AIM OF THE EXERCISE: Wherever a line of the listing holds the string "objects", copy that line.

MATERIAL SUPPLIED:
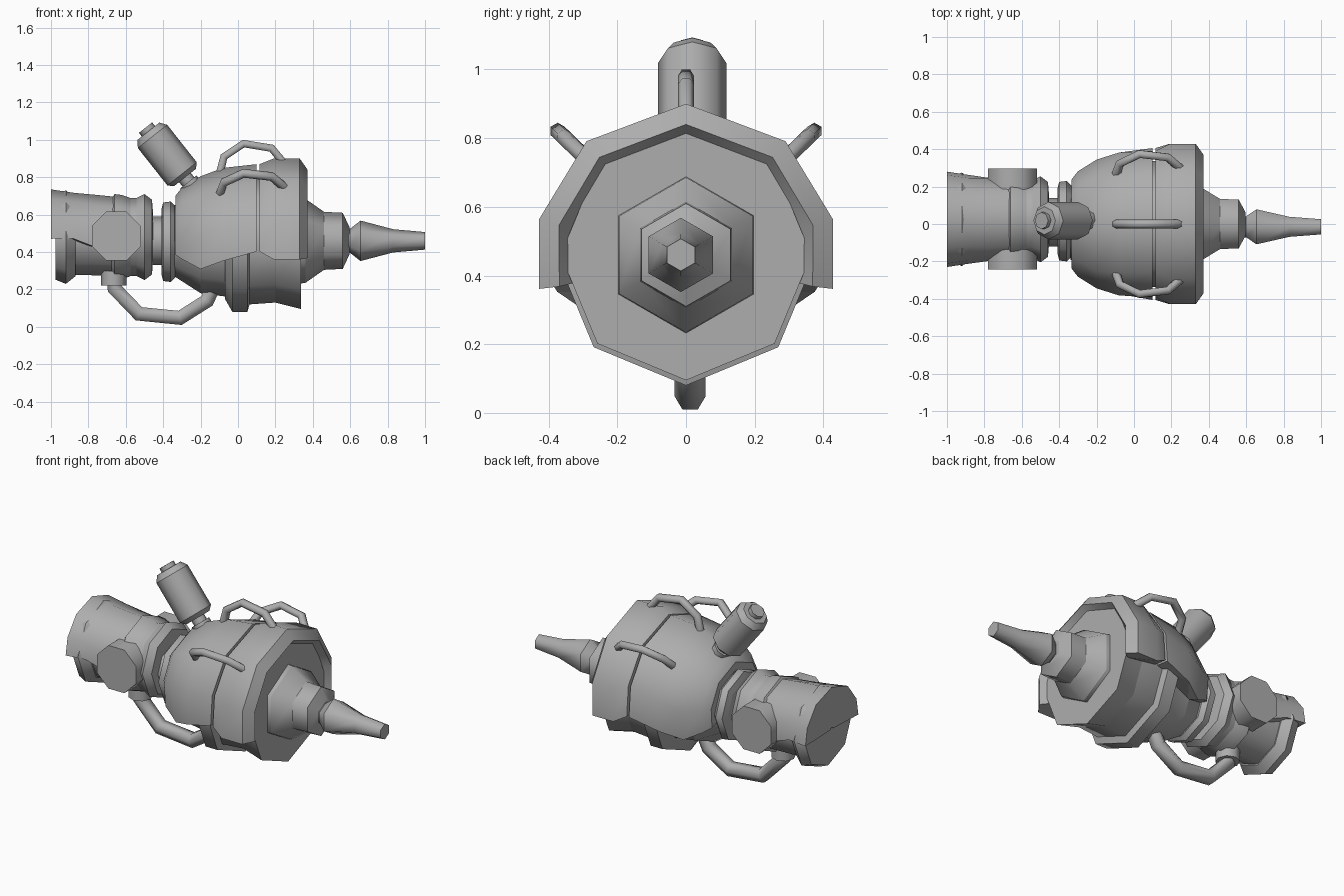
import bpy, bmesh, math
from mathutils import Vector, Matrix

if "Cube" in bpy.data.objects:
    bpy.data.objects.remove(bpy.data.objects["Cube"])

grey = bpy.data.materials.new("grey metal")
grey.diffuse_color = (0.42, 0.42, 0.42, 1)
grey.use_nodes = True
grey.node_tree.nodes["Principled BSDF"].inputs["Base Color"].default_value = grey.diffuse_color


def finish(bm, name):
    bmesh.ops.recalc_face_normals(bm, faces=bm.faces)
    me = bpy.data.meshes.new(name)
    bm.to_mesh(me)
    bm.free()
    me.materials.append(grey)
    ob = bpy.data.objects.new(name, me)
    bpy.context.collection.objects.link(ob)
    return ob


def sharpen(bm, ring_edges, limit):
    """Smooth round the axis, crisp where the profile bends."""
    bm.normal_update()
    for f in bm.faces:
        f.smooth = len(f.verts) == 4
    for e in ring_edges:
        if len(e.link_faces) == 2 and e.calc_face_angle(0) > limit:
            e.smooth = False


def lathe(name, profile, sides, origin, axis=(1, 0, 0), roll=0.0):
    """Closed solid turned round an axis from (distance, radius) pairs."""
    bm = bmesh.new()
    mat = Matrix.Translation(origin) @ Vector(axis).to_track_quat('Z', 'Y').to_matrix().to_4x4()
    rings = []
    for t, r in profile:
        ring = []
        for i in range(sides):
            a = math.tau * i / sides + roll
            ring.append(bm.verts.new(mat @ Vector((r * math.sin(a), r * math.cos(a), t))))
        rings.append(ring)
    for p, q in zip(rings, rings[1:]):
        for i in range(sides):
            j = (i + 1) % sides
            bm.faces.new((p[i], p[j], q[j], q[i]))
    bm.faces.new(rings[0])
    bm.faces.new(rings[-1])
    bmesh.ops.recalc_face_normals(bm, faces=bm.faces)
    loops = [bm.edges.get((r[i], r[(i + 1) % sides])) for r in rings for i in range(sides)]
    sharpen(bm, loops, 0.4)
    return finish(bm, name)


def cowl(name, profile, yc, zc):
    """Arched cover over the top: closed loop of (x, radius, end angle)."""
    bm = bmesh.new()
    cols = []
    for k in (-1, -0.74, -0.4, 0, 0.4, 0.74, 1):
        cols.append([bm.verts.new((x, yc + r * math.sin(math.radians(end) * k),
                                   zc + r * math.cos(math.radians(end) * k)))
                     for x, r, end in profile])
    n = len(profile)
    for p, q in zip(cols, cols[1:]):
        for i in range(n):
            j = (i + 1) % n
            bm.faces.new((p[i], p[j], q[j], q[i]))
    caps = [bm.faces.new(cols[0]), bm.faces.new(cols[-1])]
    bmesh.ops.recalc_face_normals(bm, faces=bm.faces)
    loops = [bm.edges.get((p[i], q[i])) for p, q in zip(cols, cols[1:]) for i in range(n)]
    sharpen(bm, loops, 0.4)
    for f in caps:
        f.smooth = False
        for e in f.edges:
            e.smooth = False
    bmesh.ops.triangulate(bm, faces=caps)
    return finish(bm, name)


def tube(name, points, radius):
    """Bent pipe through the points."""
    cu = bpy.data.curves.new(name, 'CURVE')
    cu.dimensions = '3D'
    cu.bevel_depth = radius
    cu.bevel_resolution = 1
    cu.use_fill_caps = True
    sp = cu.splines.new('POLY')
    sp.points.add(len(points) - 1)
    for p, co in zip(sp.points, points):
        p.co = (*co, 1)
    cu.materials.append(grey)
    ob = bpy.data.objects.new(name, cu)
    bpy.context.collection.objects.link(ob)
    bpy.ops.object.select_all(action='DESELECT')
    ob.select_set(True)
    bpy.context.view_layer.objects.active = ob
    bpy.ops.object.convert(target='MESH')
    return bpy.context.view_layer.objects.active


MID = (0, 0, 0.46)
REAR = (0, 0.025, 0.48)

# Main barrel and the raised band round it
lathe("main_barrel", [(-0.34, 0.19), (-0.2, 0.28), (-0.05, 0.3), (0.06, 0.34),
                      (0.2, 0.33), (0.335, 0.355)], 8, MID)
lathe("barrel_band", [(-0.07, 0.31), (-0.03, 0.38), (0.05, 0.38), (0.065, 0.33)], 8, MID)

# Armour covers over the barrel
cowl("rear_cover", [(-0.335, 0.24, 108), (-0.3, 0.285, 110), (-0.2, 0.345, 116),
                    (-0.08, 0.39, 106), (0.1, 0.41, 98),
                    (0.1, 0.32, 98), (-0.2, 0.25, 116), (-0.335, 0.17, 108)], 0, 0.46)
cowl("front_cover", [(0.115, 0.41, 98), (0.19, 0.44, 103), (0.33, 0.44, 103),
                     (0.372, 0.38, 104), (0.32, 0.34, 104), (0.115, 0.32, 98)], 0, 0.46)

# Flared lower lip under the front cover
lathe("front_lip", [(0.2, 0.33), (0.32, 0.36), (0.338, 0.365), (0.338, 0.35)], 8, MID)

# Stepped nose and tapered muzzle
lathe("nose_collar", [(0.32, 0.23), (0.36, 0.225), (0.46, 0.155), (0.56, 0.15),
                      (0.595, 0.075)], 6, MID)
lathe("muzzle", [(0.58, 0.065), (0.6, 0.065), (0.655, 0.108), (0.83, 0.062), (1.0, 0.047)],
      6, (0, -0.015, 0.46))

# Neck and rings joining the barrel to the rear housing
lathe("neck", [(-0.5, 0.13), (-0.3, 0.13)], 8, (0, 0.01, 0.46))
lathe("neck_ring", [(-0.41, 0.17), (-0.4, 0.21), (-0.36, 0.215), (-0.335, 0.19)],
      8, (0, 0.015, 0.455))
lathe("rear_ring", [(-0.56, 0.2), (-0.5, 0.23), (-0.46, 0.2), (-0.455, 0.14)], 8, REAR)
lathe("middle_ring", [(-0.68, 0.2), (-0.66, 0.23), (-0.62, 0.225), (-0.55, 0.2)], 8, REAR)

# Rear housing with its cover and lower collar
lathe("rear_housing", [(-0.975, 0.2), (-0.5, 0.21)], 8, REAR)
cowl("rear_housing_cover", [(-1.0, 0.255, 92), (-0.88, 0.237, 92), (-0.76, 0.226, 104),
                            (-0.65, 0.215, 106), (-0.65, 0.12, 106), (-1.0, 0.01, 92)],
     REAR[1], REAR[2])
lathe("rear_collar", [(-0.975, 0.228), (-0.92, 0.25), (-0.87, 0.21)], 8, REAR)

# Side drums
lathe("side_drums", [(-0.27, 0.142), (0.27, 0.142)], 8, (-0.65, 0.028, 0.485),
      (0, 1, 0), math.pi / 8)

# Tilted canister with a stem and cap
lathe("canister", [(-0.08, 0.04), (-0.03, 0.04), (-0.03, 0.055), (0.0, 0.055), (0.0, 0.04),
                   (0.03, 0.04), (0.03, 0.075), (0.055, 0.1), (0.31, 0.1),
                   (0.345, 0.075), (0.345, 0.045), (0.37, 0.045)],
      8, (-0.265, 0.018, 0.775), (-0.62, 0, 0.785))

# Three grab handles fanned round the top of the barrel
bar = [(-0.095, 0.37), (-0.075, 0.45), (0.03, 0.52), (0.18, 0.495), (0.25, 0.41)]
for label, deg in (("left", -46), ("top", 0), ("right", 46)):
    s, c = math.sin(math.radians(deg)), math.cos(math.radians(deg))
    tube(label + "_handle", [(x, r * s, 0.46 + r * c) for x, r in bar], 0.024)

# Feed pipe underneath and its socket
tube("feed_pipe", [(x, 0.012, z) for x, z in
                   ((-0.665, 0.3), (-0.66, 0.205), (-0.53, 0.07), (-0.31, 0.048),
                    (-0.165, 0.14), (-0.13, 0.22))], 0.045)
lathe("pipe_socket", [(0, 0.068), (0.08, 0.068)], 8, (-0.665, 0.012, 0.22), (0, 0, 1))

TASK RESULT:
if "Cube" in bpy.data.objects:
    bpy.data.objects.remove(bpy.data.objects["Cube"])
    ob = bpy.data.objects.new(name, me)
    bpy.context.collection.objects.link(ob)
    ob = bpy.data.objects.new(name, cu)
    bpy.context.collection.objects.link(ob)
    bpy.context.view_layer.objects.active = ob
    return bpy.context.view_layer.objects.active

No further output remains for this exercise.